··· Information provided ···
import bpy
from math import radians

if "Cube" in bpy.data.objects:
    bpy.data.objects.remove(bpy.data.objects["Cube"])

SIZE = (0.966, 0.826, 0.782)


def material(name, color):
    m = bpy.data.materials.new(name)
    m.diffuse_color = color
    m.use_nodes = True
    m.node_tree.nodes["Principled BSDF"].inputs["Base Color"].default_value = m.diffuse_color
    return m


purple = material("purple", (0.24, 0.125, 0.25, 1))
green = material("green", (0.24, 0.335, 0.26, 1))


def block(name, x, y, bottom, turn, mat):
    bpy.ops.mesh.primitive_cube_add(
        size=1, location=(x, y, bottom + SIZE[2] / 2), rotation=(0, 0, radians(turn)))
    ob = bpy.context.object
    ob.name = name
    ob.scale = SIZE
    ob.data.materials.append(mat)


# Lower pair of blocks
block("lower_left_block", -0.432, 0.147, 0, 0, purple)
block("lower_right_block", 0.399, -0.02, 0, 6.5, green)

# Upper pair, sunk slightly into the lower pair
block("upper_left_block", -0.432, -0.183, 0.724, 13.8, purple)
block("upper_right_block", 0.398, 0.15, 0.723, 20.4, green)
···
■ **Task requirements**: Set down exactly the lines that begin with the one containing "# Lower pair of blocks" and end with the last line above, and no others.

■ **Written response**:
# Lower pair of blocks
block("lower_left_block", -0.432, 0.147, 0, 0, purple)
block("lower_right_block", 0.399, -0.02, 0, 6.5, green)

# Upper pair, sunk slightly into the lower pair
block("upper_left_block", -0.432, -0.183, 0.724, 13.8, purple)
block("upper_right_block", 0.398, 0.15, 0.723, 20.4, green)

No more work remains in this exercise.